The Italian NGO Un Ponte Per, one of the few international groups operating in al-Hol, said conditions in the camp hover “on the brink of a humanitarian disaster.”
Its personnel work closely with the Kurdish Red Crescent but complain of a lack of attention from the SDF, which seemingly places al-Hol at the end of its priority list, preferring to provide services to Kurdish citizens under its jurisdiction, rather than to Arabs in the camp.
The SDF allows most of al-Hol’s residents, especially women and children, to leave for treatment in Kurdish hospitals outside the camp but that is often a troublesome process that involves bribes to Kurdish militiamen.
They are unable to seek shelter or work outside the camp. Syrian authorities only recently accepted that a handful of Deir ez-Zor natives living in al-Hol be allowed to return to their city and the Iraqi government gave clearance to 2,000 Iraqi citizens to cross the border into Iraq. Promises to repatriate internally displaced persons from Raqqa and Tabqa have not been fulfilled since June.
Neither the Syrian government, the Iraqis, the Russians nor the SDF seem to mind what is happening in al-Hol, broadly looping its population into “ISIS-affiliates.” The raising of the ISIS flag in July added credit to this argument.
They say that apart from condemnation and warnings from the United Nations, the international community will do nothing to help the residents of al-Hol. They say their condition will change only when other issues, such as the future of Kurdish territories, are dealt with.
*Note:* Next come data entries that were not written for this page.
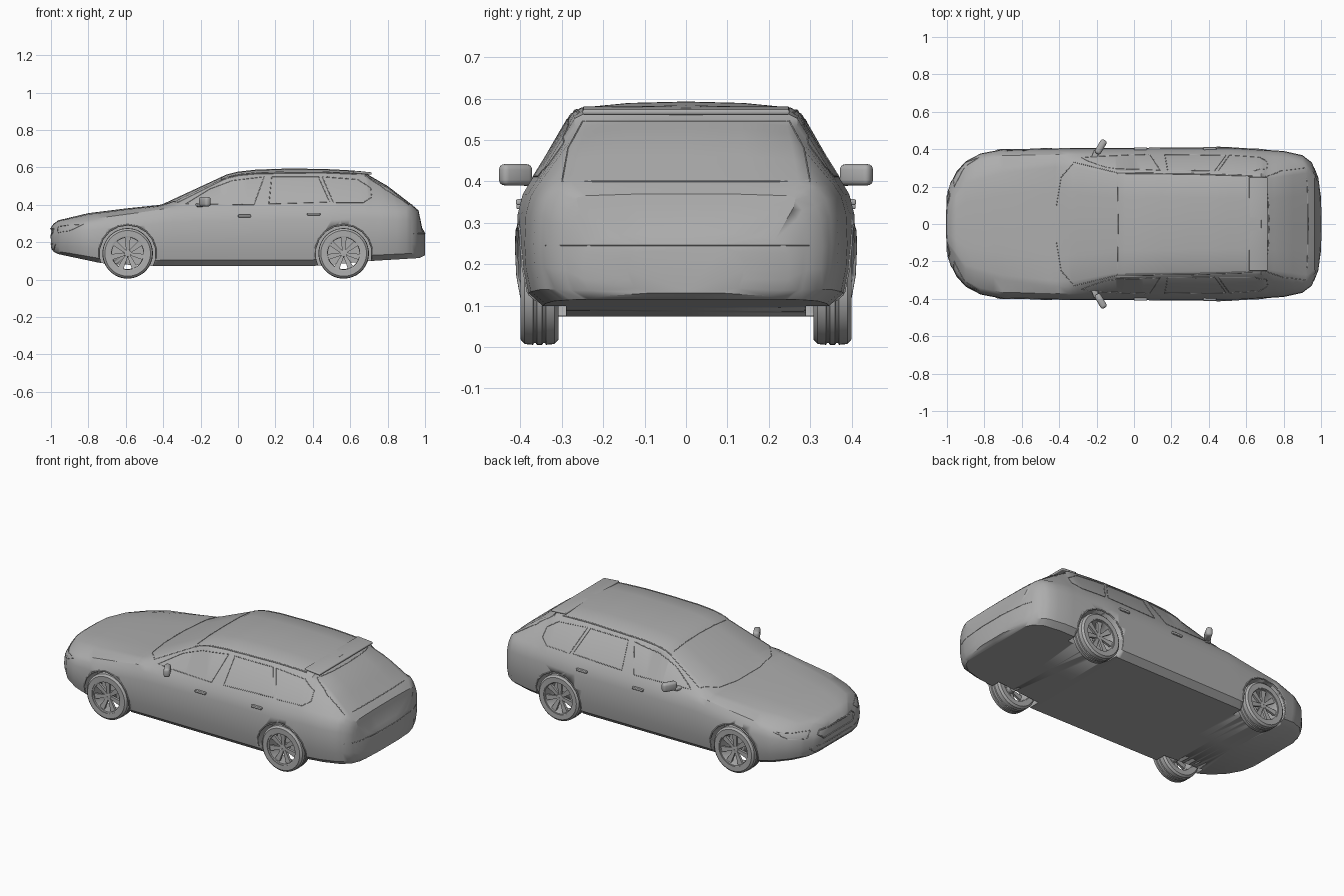
import bpy, bmesh, math
from mathutils import Matrix, Vector
from mathutils.bvhtree import BVHTree

if "Cube" in bpy.data.objects:
    bpy.data.objects.remove(bpy.data.objects["Cube"])

grey = bpy.data.materials.new("plain grey")
grey.use_nodes = True
grey.diffuse_color = (0.42, 0.42, 0.42, 1)
grey.node_tree.nodes["Principled BSDF"].inputs["Base Color"].default_value = grey.diffuse_color


def finish(name, bm, angle=32):
    """Turn a bmesh into a shaded object."""
    bmesh.ops.recalc_face_normals(bm, faces=bm.faces)
    mesh = bpy.data.meshes.new(name)
    bm.to_mesh(mesh)
    bm.free()
    ob = bpy.data.objects.new(name, mesh)
    bpy.context.collection.objects.link(ob)
    mesh.materials.append(grey)
    bpy.ops.object.select_all(action="DESELECT")
    ob.select_set(True)
    bpy.context.view_layer.objects.active = ob
    bpy.ops.object.shade_smooth_by_angle(angle=math.radians(angle))
    return ob


def along(keys, x):
    """Linear interpolation through (x, value) keys."""
    for (a, u), (b, v) in zip(keys, keys[1:]):
        if x <= b:
            return u + (v - u) * max(0, x - a) / (b - a)
    return keys[-1][1]


def box(name, loc, size, turn=0, axis="Z", bevel=0.005):
    bm = bmesh.new()
    bmesh.ops.create_cube(bm, size=1, matrix=Matrix.Diagonal((*size, 1)))
    bmesh.ops.bevel(bm, geom=bm.edges[:], offset=bevel, segments=3, affect="EDGES", profile=0.5)
    bm.transform(Matrix.Translation(loc) @ Matrix.Rotation(math.radians(turn), 4, axis))
    return finish(name, bm)


def lathe(name, profile, loc, steps=48):
    """Spin a closed (radius, y) profile around the axle."""
    bm = bmesh.new()
    rings = []
    for i in range(steps):
        a = math.tau * i / steps
        rings.append([bm.verts.new((r * math.cos(a), y, r * math.sin(a))) for r, y in profile])
    n = len(profile)
    for i in range(steps):
        p, q = rings[i], rings[(i + 1) % steps]
        for j in range(n):
            k = (j + 1) % n
            bm.faces.new((p[j], p[k], q[k], q[j]))
    bm.transform(Matrix.Translation(loc))
    return finish(name, bm)


# Body shape as curves along the length
top = [(-1, .28), (-.985, .3), (-.96, .317), (-.8, .355), (-.6, .38), (-.41, .4), (-.06, .562),
       (0, .577), (.1, .588), (.25, .593), (.45, .592), (.6, .584), (.68, .577), (.7, .558),
       (.8, .5), (.93, .4), (.965, .37), (.985, .275), (1, .25)]
edge_drop = [(-1, .01), (-.7, .014), (-.42, .008), (-.33, .03), (-.06, .025), (.2, .03), (.7, .025), (.93, .01), (1, .008)]
edge_half = [(-1, .1), (-.9, .24), (-.7, .3), (-.42, .335), (-.33, .335), (-.09, .285),
             (.6, .272), (.72, .268), (.93, .3), (.97, .26), (1, .09)]
side_half = [(-1, .15), (-.985, .21), (-.95, .28), (-.9, .335), (-.82, .377), (-.7, .4),
             (-.4, .405), (.5, .41), (.8, .39), (.9, .368), (.95, .33), (.985, .25), (1, .14)]
shoulder = [(-1, .25), (-.9, .3), (-.7, .335), (-.5, .362), (-.35, .385), (.2, .4), (.7, .4),
            (.92, .385), (.965, .355), (.985, .26), (1, .24)]
belly = [(-1, .17), (-.98, .14), (-.72, .085), (-.45, .073), (.42, .073), (.72, .1), (.97, .115), (1, .13)]


def section(x):
    """Half outline from the floor centre to the roof centre."""
    w, zb, zs, zt = (along(k, x) for k in (side_half, belly, shoulder, top))
    we, ze = along(edge_half, x), zt - along(edge_drop, x)
    h, rise = zs - zb, zt - ze
    return [(0, zb), (w - .05, zb), (w - .015, zb + .1 * h), (w - .003, zb + .3 * h),
            (w, zb + .5 * h), (w - .003, zb + .75 * h), (w - .015, zb + .9 * h), (w - .034, zs),
            (we, ze), (we * .91, ze + .5 * rise), (we * .5, ze + .88 * rise), (0, zt)]


stations = {round(-1 + .05 * i, 3) for i in range(41)}
for keys in (top, edge_half, side_half, shoulder):
    stations |= {k[0] for k in keys}
bm = bmesh.new()
rings = []
for x in sorted(stations):
    half = section(x)
    loop = half + [(-y, z) for y, z in half[-2:0:-1]]
    rings.append([bm.verts.new((x, y, z)) for y, z in loop])
for p, q in zip(rings, rings[1:]):
    for j in range(len(p)):
        k = (j + 1) % len(p)
        bm.faces.new((p[j], p[k], q[k], q[j]))
bm.faces.new(rings[0])
bm.faces.new(rings[-1])
body = finish("body", bm)

# Wheel wells cut from the body
axles = {"front": -.59, "rear": .565}
hub_z = .14
for x in axles.values():
    for s in (-1, 1):
        well = lathe("well_cutter", [(.0005, s * .29), (.15, s * .29), (.15, s * .5), (.0005, s * .5)], (x, 0, hub_z))
        well.hide_render = True
        cut = body.modifiers.new("well", "BOOLEAN")
        cut.object, cut.operation, cut.solver = well, "DIFFERENCE", "EXACT"
        bpy.context.view_layer.objects.active = body
        bpy.ops.object.modifier_apply(modifier=cut.name)
        bpy.data.objects.remove(well)
bm = bmesh.new()
bm.from_mesh(body.data)
skin = BVHTree.FromBMesh(bm)
bm.free()


def trim(name, points, place, ray, closed=True, depth=.002):
    """Lay a thin raised strip on the body along a projected outline."""
    ray = Vector(ray)
    ends = points[1:] + points[:1] if closed else points[1:]
    hits = []
    for a, b in zip(points, ends):
        for i in range(8):
            u, v = (a[j] + (b[j] - a[j]) * i / 8 for j in (0, 1))
            hit = skin.ray_cast(Vector(place(u, v)) - ray * 2, ray)[0]
            if hit:
                hits.append(hit)
    if len(hits) < 3:
        return
    curve = bpy.data.curves.new(name, "CURVE")
    curve.dimensions = "3D"
    curve.bevel_depth, curve.bevel_resolution = depth, 1
    line = curve.splines.new("POLY")
    line.points.add(len(hits) - 1)
    for p, h in zip(line.points, hits):
        p.co = (*h, 1)
    line.use_cyclic_u = closed
    curve.materials.append(grey)
    bpy.context.collection.objects.link(bpy.data.objects.new(name, curve))


windows = {
    "front_door_window": [(-.28, .405), (-.15, .485), (-.03, .53), (.14, .55), (.085, .4)],
    "rear_door_window": [(.165, .405), (.18, .55), (.43, .55), (.49, .415)],
    "quarter_window": [(.45, .55), (.64, .535), (.71, .49), (.715, .44), (.67, .412), (.51, .412)],
}
tyre = [(.094, -.045), (.122, -.046), (.133, -.036), (.135, -.016), (.131, -.013), (.131, -.009),
        (.135, -.006), (.135, .006), (.131, .009), (.131, .013), (.135, .016), (.133, .036),
        (.122, .046), (.094, .045)]
rim = [(.086, -.04), (.097, -.042), (.097, .042), (.09, .04), (.084, .02)]
hub = [(.0005, -.01), (.022, -.01), (.024, .02), (.018, .028), (.0005, .029)]

for side, s in (("left", 1), ("right", -1)):
    def flank(u, v):
        return (u, 0, v)
    inward = (0, -s, 0)

    # Side windows
    for part, outline in windows.items():
        trim(f"{side}_{part}", outline, flank, inward)

    # Wheels, spokes and arch lips
    for end, x in axles.items():
        loc = (x, s * .354, hub_z)
        lathe(f"{end}_{side}_tyre", tyre, loc)
        lathe(f"{end}_{side}_rim", rim, loc)
        lathe(f"{end}_{side}_hub", [(r, s * y) for r, y in hub], loc, 24)
        bm = bmesh.new()
        for i in range(7):
            arm = bmesh.ops.create_cube(bm, size=1)["verts"]
            for v in arm:
                outer = v.co.z > 0
                v.co = Vector((v.co.x * (.032 if outer else .016), v.co.y * .014 + s * (.026 if outer else .02),
                               .09 if outer else .015))
            bmesh.ops.rotate(bm, verts=arm, matrix=Matrix.Rotation(math.tau * i / 7, 3, "Y"))
        bm.transform(Matrix.Translation(loc))
        finish(f"{end}_{side}_spokes", bm)
        arc = [math.radians(-10 + 20 * i) for i in range(11)]
        trim(f"{end}_{side}_arch_lip", [(x + .153 * math.cos(a), hub_z + .153 * math.sin(a)) for a in arc],
             flank, inward, False, .004)

    # Door handles
    for part, x, z in (("front", .035, .34), ("rear", .405, .35)):
        y = skin.ray_cast(Vector((x, s, z)), Vector(inward))[0].y
        box(f"{part}_{side}_handle", (x, y + s * .004, z), (.07, .016, .014), bevel=.004)

    # Door mirrors
    box(f"{side}_mirror", (-.178, s * .412, .416), (.036, .084, .052), -30 * s, bevel=.014)
    box(f"{side}_mirror_foot", (-.208, s * .368, .398), (.03, .05, .018), -20 * s)

    # Headlamps and roof rails
    trim(f"{side}_headlamp", [(s * .2, .283), (s * .24, .25), (s * .33, .262), (s * .355, .295)],
         lambda u, v: (0, u, v), (1, 0, 0))
    trim(f"{side}_roof_rail", [(-.09, s * .272), (.3, s * .268), (.68, s * .256)],
         lambda u, v: (u, v, 0), (0, 0, -1), False, .004)

# Windscreen seal
trim("windscreen_seal", [(-.32, .33), (-.39, .25), (-.415, .1), (-.415, -.1), (-.39, -.25), (-.32, -.33),
                         (-.09, -.274), (-.085, 0), (-.09, .274)], lambda u, v: (u, v, 0), (0, 0, -1))


def across(u, v):
    return (0, u, v)


# Nose and tail details
trim("grille", [(-.15, .272), (.15, .272), (.17, .255), (.13, .222), (-.13, .222), (-.17, .255)], across, (1, 0, 0), depth=.004)
trim("lower_intake", [(-.23, .19), (.23, .19), (.2, .16), (-.2, .16)], across, (1, 0, 0), depth=.003)
trim("tailgate_glass", [(-.3, .4), (-.285, .48), (-.25, .545), (.25, .545), (.285, .48), (.3, .4)], across, (-1, 0, 0))
trim("bumper_seam", [(-.34, .246), (0, .246), (.34, .246)], across, (-1, 0, 0), False)
box("tail_spoiler", (.665, 0, .571), (.1, .5, .013), 5, "Y")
If an agreement is reached between the SDF and Damascus calling for the gradual return of government troops to the Kurdish areas, al-Hol would be transferred to Syrian government control and the Kurds would no longer have to worry about it. That, however, is far-fetched.
The situation in Rukban remains equally tragic but the number of people in the ad hoc camp was greatly reduced in recent weeks, under pressure from the international community.
Jordanian authorities permitted residents of Rukban to enter Jordan from 2014, when the camp was set up, until June 2016, when they sealed off access, claiming that ISIS cells were operating in Rukban.
That summer a car crossed into Jordan from Rukban and exploded near a Jordanian military outpost, killing six Jordanian soldiers. Since then, all crossings into Jordan have been suspended and only recently have residents of Rukban been allowed to enter Syria.
In late May, Syrian authorities agreed to allow 13,153 residents of Rukban to move inward, transferring them to UN shelters in Homs and then giving them a choice of destination, with priority given to their areas of origin, provided that they were safe and accessible to Syrian state buses. The collective shipment of the 13,153 people was painfully slow, because of its high cost and the lack of vehicles.
That left Rukban with 12,000 residents, still a large number, all suffering from lack of drinking water, poor medication, malnutrition, lack of schools, inappropriate sanitation and infrequent access to humanitarian aid. The remaining population, mostly women and children, are not allowed to cross into other parts of Syria, awaiting new permits from Syrian authorities.
Those permits do not seem near because Damascus claims that approximately 4,000 of those in Rukban are former jihadists, from Hayat Tahrir al-Sham or the ISIS-affiliate in southern Syria known as the Khaled Ibn Al-Walid Army.
They did not apply to leave to avoid arrest by Syrian authorities, choosing to stay behind, Damascus says, to recruit teenage militants from those left in the camp.
Sadly, many professionals — mainly teachers, nurses, food merchants and farmers — left Rukban in recent weeks. Those remaining were either women and children or those deemed “dangerous” — such as ex-convicts, former militants, drug sellers and kidnappers — by the camp’s population. In August 2018, Russian spokeswoman Maria Zakharova said ISIS members were hiding in the camp, using its civilians as human shields.